▶ [Brief]: Print exactly those lines that run from the beginning of the data to the line bearing "return arc(cx, cz, r, 0, 360, n)[:-1]", inclusive.

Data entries

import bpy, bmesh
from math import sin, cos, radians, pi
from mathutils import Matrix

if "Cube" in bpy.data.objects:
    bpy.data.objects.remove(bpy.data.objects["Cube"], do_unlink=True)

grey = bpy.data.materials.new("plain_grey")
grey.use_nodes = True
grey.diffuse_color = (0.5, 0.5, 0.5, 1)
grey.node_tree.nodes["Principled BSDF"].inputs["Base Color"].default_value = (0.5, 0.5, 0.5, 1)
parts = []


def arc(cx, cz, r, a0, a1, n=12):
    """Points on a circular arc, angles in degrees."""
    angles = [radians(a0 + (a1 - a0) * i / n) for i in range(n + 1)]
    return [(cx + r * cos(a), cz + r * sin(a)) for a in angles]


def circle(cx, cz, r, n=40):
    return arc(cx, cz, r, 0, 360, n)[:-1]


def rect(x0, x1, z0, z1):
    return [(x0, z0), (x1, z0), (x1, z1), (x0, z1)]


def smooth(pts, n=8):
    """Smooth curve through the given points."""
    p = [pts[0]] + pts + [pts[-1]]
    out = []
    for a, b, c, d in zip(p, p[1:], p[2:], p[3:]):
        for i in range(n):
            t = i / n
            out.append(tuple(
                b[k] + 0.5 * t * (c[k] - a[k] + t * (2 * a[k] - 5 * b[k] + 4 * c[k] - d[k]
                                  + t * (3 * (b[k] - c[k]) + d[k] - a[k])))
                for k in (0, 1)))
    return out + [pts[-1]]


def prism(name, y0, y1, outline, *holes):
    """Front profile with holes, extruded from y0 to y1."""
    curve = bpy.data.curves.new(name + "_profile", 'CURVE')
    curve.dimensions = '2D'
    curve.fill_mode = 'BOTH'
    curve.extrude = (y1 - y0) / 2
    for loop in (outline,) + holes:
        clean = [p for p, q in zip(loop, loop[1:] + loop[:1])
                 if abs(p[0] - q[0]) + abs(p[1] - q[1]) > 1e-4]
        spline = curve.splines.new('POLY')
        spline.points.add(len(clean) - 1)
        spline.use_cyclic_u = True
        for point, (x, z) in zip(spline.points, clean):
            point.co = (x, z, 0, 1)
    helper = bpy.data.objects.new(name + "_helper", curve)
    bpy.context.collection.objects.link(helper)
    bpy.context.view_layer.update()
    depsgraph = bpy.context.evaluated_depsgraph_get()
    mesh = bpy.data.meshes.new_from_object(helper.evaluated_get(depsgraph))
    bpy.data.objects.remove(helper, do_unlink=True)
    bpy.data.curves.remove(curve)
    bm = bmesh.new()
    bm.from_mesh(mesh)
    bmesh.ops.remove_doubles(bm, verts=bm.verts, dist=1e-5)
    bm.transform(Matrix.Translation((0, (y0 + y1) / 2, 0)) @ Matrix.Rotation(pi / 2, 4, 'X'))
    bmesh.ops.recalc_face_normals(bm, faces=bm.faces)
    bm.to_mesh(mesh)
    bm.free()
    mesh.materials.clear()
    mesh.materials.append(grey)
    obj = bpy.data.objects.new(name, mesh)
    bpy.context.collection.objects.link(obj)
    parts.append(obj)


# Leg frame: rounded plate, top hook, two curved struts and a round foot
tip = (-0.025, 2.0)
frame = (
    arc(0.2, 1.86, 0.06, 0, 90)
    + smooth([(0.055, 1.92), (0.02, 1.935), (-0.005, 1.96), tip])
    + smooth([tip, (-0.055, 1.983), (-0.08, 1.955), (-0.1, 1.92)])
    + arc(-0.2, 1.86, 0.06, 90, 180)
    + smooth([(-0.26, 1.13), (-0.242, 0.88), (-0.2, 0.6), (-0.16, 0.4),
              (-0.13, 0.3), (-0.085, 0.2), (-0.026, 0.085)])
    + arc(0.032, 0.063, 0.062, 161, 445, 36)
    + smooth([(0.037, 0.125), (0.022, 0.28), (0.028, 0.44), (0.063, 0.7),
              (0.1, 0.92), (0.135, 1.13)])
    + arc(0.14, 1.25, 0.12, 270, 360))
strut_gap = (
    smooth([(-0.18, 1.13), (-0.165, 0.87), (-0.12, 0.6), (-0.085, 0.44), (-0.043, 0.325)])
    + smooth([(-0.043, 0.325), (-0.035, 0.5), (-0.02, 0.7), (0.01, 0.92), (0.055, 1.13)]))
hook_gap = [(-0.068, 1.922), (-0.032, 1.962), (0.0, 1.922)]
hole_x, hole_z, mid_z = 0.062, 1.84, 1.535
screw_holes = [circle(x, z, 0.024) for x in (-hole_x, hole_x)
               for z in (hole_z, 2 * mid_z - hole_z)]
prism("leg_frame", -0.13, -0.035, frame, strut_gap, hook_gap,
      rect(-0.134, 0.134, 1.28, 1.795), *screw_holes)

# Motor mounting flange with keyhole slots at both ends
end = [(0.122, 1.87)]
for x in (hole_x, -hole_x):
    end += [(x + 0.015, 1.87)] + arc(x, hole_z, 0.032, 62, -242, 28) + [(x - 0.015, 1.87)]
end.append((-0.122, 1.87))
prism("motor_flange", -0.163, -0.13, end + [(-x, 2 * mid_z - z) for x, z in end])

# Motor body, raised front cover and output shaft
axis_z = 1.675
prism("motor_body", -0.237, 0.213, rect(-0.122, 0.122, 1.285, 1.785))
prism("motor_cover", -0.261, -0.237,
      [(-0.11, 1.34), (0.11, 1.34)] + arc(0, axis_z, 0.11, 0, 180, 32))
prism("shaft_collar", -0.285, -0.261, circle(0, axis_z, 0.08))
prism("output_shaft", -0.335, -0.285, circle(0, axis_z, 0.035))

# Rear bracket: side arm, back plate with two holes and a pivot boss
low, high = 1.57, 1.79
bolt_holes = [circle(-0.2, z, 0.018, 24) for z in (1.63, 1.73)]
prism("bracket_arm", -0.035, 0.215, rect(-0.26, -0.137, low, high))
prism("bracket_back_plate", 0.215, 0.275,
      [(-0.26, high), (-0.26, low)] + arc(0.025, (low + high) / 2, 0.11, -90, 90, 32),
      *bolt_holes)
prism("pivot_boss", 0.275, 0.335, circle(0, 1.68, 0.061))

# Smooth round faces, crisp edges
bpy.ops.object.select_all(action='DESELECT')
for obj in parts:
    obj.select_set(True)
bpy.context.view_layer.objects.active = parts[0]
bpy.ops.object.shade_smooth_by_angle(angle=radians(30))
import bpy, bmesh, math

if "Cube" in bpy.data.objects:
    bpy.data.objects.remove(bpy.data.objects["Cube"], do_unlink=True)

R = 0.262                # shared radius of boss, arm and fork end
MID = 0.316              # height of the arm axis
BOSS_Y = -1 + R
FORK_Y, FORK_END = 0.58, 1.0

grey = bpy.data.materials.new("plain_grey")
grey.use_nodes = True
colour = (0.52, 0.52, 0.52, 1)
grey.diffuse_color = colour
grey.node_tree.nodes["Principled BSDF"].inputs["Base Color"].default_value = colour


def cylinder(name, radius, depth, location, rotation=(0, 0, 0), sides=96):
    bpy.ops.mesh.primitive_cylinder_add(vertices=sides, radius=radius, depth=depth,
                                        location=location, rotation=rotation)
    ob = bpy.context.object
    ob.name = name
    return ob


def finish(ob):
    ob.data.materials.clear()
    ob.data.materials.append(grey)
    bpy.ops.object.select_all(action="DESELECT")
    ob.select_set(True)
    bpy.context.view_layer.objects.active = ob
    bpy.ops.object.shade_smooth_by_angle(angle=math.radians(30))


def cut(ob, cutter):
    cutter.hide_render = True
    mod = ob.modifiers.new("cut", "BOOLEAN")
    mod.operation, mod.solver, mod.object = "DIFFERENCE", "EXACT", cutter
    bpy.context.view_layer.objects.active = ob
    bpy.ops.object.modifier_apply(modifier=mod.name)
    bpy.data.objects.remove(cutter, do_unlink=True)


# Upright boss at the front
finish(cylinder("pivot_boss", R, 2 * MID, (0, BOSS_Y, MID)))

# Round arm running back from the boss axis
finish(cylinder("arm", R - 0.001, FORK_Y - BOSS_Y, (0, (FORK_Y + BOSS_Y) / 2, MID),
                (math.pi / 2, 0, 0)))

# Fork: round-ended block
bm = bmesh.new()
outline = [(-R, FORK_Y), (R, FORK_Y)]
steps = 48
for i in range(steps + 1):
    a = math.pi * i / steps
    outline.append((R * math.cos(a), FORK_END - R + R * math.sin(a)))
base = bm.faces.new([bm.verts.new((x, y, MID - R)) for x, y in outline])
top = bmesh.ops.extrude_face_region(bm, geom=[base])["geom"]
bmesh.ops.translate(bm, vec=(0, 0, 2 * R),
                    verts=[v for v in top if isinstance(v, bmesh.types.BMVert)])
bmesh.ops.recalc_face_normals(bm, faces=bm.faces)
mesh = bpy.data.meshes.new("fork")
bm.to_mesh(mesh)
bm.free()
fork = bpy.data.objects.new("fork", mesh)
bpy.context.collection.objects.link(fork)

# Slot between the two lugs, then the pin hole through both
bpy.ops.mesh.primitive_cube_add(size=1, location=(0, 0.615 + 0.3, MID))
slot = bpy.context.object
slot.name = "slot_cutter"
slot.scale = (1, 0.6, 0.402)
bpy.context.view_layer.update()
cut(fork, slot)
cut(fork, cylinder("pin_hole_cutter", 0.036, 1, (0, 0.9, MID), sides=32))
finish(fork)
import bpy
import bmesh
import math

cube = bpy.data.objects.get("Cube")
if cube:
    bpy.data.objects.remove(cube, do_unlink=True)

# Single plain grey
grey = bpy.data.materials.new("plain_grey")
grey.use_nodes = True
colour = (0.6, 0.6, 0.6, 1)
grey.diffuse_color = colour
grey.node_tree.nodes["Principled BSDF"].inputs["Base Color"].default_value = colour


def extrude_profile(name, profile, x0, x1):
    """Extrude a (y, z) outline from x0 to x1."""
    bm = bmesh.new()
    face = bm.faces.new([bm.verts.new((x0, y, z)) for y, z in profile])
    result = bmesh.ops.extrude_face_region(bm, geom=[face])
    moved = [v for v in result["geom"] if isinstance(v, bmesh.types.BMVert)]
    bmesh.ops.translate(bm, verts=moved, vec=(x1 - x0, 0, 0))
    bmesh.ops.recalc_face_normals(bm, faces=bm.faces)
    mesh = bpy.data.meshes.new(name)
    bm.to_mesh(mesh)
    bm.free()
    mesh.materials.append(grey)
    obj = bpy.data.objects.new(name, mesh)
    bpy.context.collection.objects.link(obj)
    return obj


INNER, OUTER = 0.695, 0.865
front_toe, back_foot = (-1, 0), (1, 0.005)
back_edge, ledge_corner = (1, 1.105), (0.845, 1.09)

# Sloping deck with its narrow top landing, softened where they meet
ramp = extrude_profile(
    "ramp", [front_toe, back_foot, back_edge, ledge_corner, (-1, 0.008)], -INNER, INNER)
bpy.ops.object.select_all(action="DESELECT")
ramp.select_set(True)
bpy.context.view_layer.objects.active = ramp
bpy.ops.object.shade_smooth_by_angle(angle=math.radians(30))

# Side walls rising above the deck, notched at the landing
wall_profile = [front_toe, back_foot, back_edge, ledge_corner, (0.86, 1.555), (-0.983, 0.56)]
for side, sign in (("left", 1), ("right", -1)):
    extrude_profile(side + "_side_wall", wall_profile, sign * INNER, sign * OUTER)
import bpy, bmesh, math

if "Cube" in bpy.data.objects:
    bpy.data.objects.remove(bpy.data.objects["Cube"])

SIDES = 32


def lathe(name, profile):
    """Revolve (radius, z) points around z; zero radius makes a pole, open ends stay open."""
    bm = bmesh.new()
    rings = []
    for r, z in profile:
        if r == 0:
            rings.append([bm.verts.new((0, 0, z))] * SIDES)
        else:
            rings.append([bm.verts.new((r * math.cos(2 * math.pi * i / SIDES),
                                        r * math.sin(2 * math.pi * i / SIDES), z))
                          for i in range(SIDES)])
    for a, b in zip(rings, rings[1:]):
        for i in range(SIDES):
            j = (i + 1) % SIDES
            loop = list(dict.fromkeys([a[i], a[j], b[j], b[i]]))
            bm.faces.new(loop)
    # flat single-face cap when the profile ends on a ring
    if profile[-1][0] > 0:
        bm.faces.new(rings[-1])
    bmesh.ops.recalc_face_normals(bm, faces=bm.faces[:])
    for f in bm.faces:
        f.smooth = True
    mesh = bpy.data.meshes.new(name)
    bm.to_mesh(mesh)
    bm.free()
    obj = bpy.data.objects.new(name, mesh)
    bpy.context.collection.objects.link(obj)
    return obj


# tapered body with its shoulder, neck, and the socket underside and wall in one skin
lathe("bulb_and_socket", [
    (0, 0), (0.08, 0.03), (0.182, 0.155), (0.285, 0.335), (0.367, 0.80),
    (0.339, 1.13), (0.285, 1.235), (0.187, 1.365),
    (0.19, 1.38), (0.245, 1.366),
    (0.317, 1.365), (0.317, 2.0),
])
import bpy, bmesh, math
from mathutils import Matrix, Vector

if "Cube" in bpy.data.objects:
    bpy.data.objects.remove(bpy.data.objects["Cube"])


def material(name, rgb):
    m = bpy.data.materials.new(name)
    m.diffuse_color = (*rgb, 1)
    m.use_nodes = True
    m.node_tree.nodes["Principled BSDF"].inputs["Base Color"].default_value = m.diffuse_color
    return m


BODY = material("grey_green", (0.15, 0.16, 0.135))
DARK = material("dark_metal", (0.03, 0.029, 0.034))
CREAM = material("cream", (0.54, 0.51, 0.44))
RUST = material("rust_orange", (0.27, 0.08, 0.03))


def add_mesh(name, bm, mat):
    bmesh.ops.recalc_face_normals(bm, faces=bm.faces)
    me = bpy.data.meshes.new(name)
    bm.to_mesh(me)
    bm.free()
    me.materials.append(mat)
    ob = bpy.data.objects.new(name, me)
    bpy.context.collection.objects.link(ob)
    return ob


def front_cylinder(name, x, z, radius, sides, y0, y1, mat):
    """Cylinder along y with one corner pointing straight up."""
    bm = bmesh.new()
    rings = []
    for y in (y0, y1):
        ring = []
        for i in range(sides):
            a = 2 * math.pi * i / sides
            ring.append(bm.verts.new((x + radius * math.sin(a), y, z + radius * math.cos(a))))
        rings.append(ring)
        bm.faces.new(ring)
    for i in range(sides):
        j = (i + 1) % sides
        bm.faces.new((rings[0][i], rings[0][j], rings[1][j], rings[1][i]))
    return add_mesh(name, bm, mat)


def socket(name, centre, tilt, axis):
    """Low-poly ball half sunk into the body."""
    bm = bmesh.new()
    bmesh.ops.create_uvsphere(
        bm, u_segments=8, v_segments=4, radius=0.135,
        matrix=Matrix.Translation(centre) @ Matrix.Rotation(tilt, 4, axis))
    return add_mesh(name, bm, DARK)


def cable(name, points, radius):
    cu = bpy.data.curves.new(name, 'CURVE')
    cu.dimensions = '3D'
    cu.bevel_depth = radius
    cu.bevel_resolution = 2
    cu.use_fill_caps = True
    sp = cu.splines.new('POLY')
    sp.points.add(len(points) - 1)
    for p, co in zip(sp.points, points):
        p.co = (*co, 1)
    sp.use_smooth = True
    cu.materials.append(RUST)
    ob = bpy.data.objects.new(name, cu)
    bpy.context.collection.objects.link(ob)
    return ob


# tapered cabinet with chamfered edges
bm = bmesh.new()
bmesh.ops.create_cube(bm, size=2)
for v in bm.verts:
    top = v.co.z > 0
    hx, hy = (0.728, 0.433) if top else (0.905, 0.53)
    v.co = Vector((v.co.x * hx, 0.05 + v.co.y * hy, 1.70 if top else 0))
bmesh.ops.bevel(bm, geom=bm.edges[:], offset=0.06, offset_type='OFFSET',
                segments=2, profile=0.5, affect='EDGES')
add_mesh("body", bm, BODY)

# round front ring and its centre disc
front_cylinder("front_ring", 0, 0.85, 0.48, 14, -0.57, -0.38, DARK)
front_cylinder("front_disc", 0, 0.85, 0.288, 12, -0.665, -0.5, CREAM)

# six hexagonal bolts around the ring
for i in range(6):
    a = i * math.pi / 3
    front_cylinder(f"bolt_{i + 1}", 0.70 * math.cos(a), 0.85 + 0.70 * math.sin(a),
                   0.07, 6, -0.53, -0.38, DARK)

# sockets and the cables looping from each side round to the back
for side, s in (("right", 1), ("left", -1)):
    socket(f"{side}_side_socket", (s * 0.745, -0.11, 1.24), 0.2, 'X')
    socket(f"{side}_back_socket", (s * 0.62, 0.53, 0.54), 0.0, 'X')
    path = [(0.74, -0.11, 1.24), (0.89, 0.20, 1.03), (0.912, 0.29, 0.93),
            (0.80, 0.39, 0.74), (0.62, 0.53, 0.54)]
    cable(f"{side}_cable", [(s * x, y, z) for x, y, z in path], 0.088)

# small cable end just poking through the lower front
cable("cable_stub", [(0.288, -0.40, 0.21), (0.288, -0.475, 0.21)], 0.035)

▶ [Task result]:
import bpy, bmesh
from math import sin, cos, radians, pi
from mathutils import Matrix

if "Cube" in bpy.data.objects:
    bpy.data.objects.remove(bpy.data.objects["Cube"], do_unlink=True)

grey = bpy.data.materials.new("plain_grey")
grey.use_nodes = True
grey.diffuse_color = (0.5, 0.5, 0.5, 1)
grey.node_tree.nodes["Principled BSDF"].inputs["Base Color"].default_value = (0.5, 0.5, 0.5, 1)
parts = []


def arc(cx, cz, r, a0, a1, n=12):
    """Points on a circular arc, angles in degrees."""
    angles = [radians(a0 + (a1 - a0) * i / n) for i in range(n + 1)]
    return [(cx + r * cos(a), cz + r * sin(a)) for a in angles]


def circle(cx, cz, r, n=40):
    return arc(cx, cz, r, 0, 360, n)[:-1]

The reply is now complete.